Satisfaction and reasons for participation in a Covid-19 vaccine clinical trial
[To cite: Kleebaoon A, Mungmunpuntipantip R, Wiwanitkit V. Satisfaction and reasons for participation in a Covid-19 vaccine clinical trial. Natl Med J India 2023;36:204–5. DOI: 10.25259/NMJI_98_ 2023]
We would like to share ideas on the publication ‘Evaluation of satisfaction and reasons for participation in a Covid-19 vaccine clinical trial: A single-centre, observational study’.1 After receiving informed consent, Kudyar et al. delivered a validated three-domain questionnaire to individuals who had taken both doses of COVOVAXTM in a phase 3 trial and recorded their binary categorical responses (yes/no).1 Participants in a Covid-19 vaccination trial in Mumbai were generally satisfied with the care they received, according to Kudyar et al.,1 despite the fact that altruism was not their main motivation for signing up.
In general, public health organizations all around the world continue to struggle with the delivery of vaccines. A person is less likely to have confidence in their community’s healthcare system if they have a history of anti-vaccination sentiment. Numerous variables affect vaccination acceptability, and the pattern might alter over time.2 The current report by Kudyar et al. may reflect the situation at an early stage of the Covid-19 outbreak, when vaccine is still in short supply. As a result, participating in a clinical trial may be the quickest way to receive vaccination. However, when the situation of vaccination availability changes, the pattern and reasons may change.

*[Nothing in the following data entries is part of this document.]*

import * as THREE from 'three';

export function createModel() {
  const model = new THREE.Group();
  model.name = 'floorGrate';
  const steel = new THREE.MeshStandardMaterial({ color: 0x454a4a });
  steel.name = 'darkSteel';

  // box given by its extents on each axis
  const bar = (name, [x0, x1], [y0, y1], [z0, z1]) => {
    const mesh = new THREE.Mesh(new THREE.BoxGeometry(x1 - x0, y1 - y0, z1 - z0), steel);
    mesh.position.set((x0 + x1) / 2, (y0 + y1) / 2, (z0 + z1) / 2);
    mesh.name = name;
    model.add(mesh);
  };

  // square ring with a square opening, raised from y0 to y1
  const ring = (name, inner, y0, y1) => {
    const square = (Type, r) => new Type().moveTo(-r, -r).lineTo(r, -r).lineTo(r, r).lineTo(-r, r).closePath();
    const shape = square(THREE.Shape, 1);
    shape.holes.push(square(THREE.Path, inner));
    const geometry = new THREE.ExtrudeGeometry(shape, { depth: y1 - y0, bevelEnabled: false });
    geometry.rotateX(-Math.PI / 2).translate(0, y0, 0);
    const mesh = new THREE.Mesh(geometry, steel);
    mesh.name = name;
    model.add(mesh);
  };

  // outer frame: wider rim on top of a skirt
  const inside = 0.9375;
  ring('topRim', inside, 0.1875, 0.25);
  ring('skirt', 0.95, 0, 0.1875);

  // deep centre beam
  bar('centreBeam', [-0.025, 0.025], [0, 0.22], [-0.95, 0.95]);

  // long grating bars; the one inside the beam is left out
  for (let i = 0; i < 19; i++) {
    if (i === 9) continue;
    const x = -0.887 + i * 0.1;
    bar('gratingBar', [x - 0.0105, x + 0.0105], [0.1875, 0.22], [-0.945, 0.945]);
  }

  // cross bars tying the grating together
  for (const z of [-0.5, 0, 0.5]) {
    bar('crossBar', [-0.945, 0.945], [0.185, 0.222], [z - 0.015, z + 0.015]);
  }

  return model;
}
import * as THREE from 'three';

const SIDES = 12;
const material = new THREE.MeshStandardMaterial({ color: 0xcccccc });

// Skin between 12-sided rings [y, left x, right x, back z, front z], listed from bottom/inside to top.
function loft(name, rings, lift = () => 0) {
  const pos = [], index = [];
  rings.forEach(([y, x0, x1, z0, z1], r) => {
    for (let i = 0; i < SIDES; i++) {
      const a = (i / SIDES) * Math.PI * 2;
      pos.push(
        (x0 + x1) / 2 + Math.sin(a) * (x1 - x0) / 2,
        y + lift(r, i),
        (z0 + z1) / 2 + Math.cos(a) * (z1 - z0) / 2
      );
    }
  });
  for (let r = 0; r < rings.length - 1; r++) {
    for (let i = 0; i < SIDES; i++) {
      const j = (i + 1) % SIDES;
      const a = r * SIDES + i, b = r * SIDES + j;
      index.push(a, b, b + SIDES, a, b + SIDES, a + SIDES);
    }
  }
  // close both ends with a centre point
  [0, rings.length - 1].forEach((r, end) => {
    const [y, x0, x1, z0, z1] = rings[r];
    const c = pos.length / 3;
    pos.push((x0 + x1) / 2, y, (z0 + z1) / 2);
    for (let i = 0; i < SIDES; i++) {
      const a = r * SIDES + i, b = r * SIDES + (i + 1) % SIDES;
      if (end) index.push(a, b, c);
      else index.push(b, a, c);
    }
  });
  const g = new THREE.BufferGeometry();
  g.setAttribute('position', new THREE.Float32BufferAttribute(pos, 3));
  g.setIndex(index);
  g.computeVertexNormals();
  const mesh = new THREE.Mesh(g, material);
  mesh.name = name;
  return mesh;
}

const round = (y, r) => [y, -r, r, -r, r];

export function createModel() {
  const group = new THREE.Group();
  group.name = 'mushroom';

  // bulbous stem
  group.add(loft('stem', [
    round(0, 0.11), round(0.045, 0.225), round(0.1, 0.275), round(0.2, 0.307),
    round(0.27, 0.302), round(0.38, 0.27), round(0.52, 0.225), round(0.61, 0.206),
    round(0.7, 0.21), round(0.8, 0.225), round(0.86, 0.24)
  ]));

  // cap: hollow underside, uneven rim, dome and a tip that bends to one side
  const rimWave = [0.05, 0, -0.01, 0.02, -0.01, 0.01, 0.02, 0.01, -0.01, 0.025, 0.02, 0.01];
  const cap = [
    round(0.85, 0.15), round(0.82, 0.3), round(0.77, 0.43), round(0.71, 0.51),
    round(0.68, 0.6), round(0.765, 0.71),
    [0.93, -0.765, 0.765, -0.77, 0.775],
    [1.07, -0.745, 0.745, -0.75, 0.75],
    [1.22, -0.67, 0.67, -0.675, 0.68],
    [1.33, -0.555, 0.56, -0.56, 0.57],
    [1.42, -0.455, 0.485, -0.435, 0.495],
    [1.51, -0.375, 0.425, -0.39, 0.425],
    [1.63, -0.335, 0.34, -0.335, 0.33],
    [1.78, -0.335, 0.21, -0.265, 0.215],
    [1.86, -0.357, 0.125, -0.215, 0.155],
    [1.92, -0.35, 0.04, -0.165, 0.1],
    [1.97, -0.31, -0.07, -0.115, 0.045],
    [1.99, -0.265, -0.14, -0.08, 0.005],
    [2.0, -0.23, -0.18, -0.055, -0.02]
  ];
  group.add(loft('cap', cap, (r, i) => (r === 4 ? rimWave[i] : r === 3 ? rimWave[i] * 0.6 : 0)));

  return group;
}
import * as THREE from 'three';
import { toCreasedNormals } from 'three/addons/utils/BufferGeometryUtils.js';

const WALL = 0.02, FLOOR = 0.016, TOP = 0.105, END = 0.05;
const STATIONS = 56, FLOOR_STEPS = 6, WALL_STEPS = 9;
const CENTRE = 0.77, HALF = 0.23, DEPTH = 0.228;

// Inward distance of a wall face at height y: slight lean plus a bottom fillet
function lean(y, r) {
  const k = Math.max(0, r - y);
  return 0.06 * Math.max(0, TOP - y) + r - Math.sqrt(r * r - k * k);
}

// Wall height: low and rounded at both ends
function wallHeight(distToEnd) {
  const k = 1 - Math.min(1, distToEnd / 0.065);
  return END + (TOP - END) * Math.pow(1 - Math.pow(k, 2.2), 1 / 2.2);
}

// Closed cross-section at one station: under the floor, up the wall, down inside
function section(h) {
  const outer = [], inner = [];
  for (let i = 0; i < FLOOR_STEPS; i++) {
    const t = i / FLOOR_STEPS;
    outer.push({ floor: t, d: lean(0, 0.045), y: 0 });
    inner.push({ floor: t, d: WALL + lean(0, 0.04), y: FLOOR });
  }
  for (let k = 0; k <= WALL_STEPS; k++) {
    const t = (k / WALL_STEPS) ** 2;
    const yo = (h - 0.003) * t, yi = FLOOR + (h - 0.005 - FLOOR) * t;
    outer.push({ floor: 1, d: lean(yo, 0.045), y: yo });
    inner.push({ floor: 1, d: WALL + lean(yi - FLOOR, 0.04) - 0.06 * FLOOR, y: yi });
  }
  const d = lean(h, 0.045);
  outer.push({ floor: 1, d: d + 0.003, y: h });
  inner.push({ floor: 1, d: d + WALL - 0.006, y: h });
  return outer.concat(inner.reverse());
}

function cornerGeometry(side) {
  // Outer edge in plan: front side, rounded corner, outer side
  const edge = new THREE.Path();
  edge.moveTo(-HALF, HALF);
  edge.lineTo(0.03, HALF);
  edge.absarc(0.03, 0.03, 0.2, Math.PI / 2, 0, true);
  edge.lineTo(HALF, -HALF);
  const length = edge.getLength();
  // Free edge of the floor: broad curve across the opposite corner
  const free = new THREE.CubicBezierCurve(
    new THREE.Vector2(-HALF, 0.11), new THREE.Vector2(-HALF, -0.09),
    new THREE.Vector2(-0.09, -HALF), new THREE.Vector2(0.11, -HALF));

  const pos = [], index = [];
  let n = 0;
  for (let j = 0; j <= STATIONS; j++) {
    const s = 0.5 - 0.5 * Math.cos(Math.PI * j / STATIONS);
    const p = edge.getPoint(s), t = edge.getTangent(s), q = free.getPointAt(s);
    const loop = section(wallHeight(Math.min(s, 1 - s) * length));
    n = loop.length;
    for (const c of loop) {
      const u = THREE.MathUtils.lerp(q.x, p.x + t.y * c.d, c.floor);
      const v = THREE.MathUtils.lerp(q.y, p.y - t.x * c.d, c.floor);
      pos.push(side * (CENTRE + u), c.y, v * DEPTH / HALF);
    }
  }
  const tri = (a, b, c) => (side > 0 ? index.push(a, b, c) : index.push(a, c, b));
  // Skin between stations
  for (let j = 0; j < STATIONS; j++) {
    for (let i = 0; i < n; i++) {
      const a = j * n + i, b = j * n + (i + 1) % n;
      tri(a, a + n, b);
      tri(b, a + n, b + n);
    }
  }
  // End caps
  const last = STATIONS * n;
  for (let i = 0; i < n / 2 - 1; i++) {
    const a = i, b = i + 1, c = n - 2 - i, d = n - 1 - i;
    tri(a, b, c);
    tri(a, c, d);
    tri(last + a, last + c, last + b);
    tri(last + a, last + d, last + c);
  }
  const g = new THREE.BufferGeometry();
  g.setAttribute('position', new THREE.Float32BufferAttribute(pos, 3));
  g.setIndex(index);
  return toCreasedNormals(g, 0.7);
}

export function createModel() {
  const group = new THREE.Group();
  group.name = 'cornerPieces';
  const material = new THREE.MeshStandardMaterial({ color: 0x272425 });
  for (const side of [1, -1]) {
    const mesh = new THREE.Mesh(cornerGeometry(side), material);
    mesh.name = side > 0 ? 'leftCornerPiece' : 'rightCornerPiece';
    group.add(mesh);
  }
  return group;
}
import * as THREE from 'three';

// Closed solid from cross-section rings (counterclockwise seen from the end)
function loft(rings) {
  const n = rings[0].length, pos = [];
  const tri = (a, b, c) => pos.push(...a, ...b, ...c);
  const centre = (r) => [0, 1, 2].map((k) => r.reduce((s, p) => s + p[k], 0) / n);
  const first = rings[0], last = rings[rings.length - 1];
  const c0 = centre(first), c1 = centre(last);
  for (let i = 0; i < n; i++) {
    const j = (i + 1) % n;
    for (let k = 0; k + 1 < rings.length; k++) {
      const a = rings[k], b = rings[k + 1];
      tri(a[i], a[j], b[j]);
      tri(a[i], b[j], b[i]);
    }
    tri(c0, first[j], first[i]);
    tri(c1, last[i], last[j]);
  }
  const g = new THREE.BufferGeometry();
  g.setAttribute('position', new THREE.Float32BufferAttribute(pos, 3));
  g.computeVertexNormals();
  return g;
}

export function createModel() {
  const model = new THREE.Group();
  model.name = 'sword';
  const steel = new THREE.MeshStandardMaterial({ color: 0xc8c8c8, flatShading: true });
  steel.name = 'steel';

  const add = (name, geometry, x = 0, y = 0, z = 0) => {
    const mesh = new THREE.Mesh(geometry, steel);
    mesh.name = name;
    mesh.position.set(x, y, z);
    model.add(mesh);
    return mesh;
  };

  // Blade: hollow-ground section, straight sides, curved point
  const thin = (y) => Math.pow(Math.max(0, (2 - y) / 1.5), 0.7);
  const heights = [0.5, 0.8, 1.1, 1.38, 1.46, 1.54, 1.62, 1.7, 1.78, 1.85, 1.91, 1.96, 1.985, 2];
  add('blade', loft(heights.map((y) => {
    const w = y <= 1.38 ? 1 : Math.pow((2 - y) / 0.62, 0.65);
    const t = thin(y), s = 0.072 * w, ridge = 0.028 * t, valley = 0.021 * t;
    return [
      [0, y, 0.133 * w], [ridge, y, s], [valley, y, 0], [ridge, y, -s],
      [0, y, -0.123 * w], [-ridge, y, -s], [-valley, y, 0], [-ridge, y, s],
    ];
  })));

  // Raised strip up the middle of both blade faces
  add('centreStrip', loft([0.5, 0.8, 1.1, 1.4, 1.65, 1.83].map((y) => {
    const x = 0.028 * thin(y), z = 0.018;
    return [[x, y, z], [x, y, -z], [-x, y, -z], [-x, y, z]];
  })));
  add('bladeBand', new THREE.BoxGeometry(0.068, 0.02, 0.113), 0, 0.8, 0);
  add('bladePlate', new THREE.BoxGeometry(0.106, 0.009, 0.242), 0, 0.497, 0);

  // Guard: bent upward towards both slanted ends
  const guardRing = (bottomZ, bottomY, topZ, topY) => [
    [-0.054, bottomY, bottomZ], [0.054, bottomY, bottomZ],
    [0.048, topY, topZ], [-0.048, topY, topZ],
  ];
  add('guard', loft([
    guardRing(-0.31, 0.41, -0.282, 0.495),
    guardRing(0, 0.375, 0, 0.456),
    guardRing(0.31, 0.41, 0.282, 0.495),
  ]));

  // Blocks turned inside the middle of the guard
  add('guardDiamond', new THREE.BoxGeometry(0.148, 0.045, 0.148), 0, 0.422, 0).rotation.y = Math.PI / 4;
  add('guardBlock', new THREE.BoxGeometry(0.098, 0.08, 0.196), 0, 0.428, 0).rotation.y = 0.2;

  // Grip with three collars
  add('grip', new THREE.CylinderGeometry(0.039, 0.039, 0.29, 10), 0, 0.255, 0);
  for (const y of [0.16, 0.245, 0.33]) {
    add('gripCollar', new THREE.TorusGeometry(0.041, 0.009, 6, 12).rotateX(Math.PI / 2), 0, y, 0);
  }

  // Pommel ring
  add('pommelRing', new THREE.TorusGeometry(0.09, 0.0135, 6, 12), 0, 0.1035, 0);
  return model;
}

The public’s trust in local public health crisis response will have a major impact on the success of Covid-19 public health activities.3
Conflicts of interest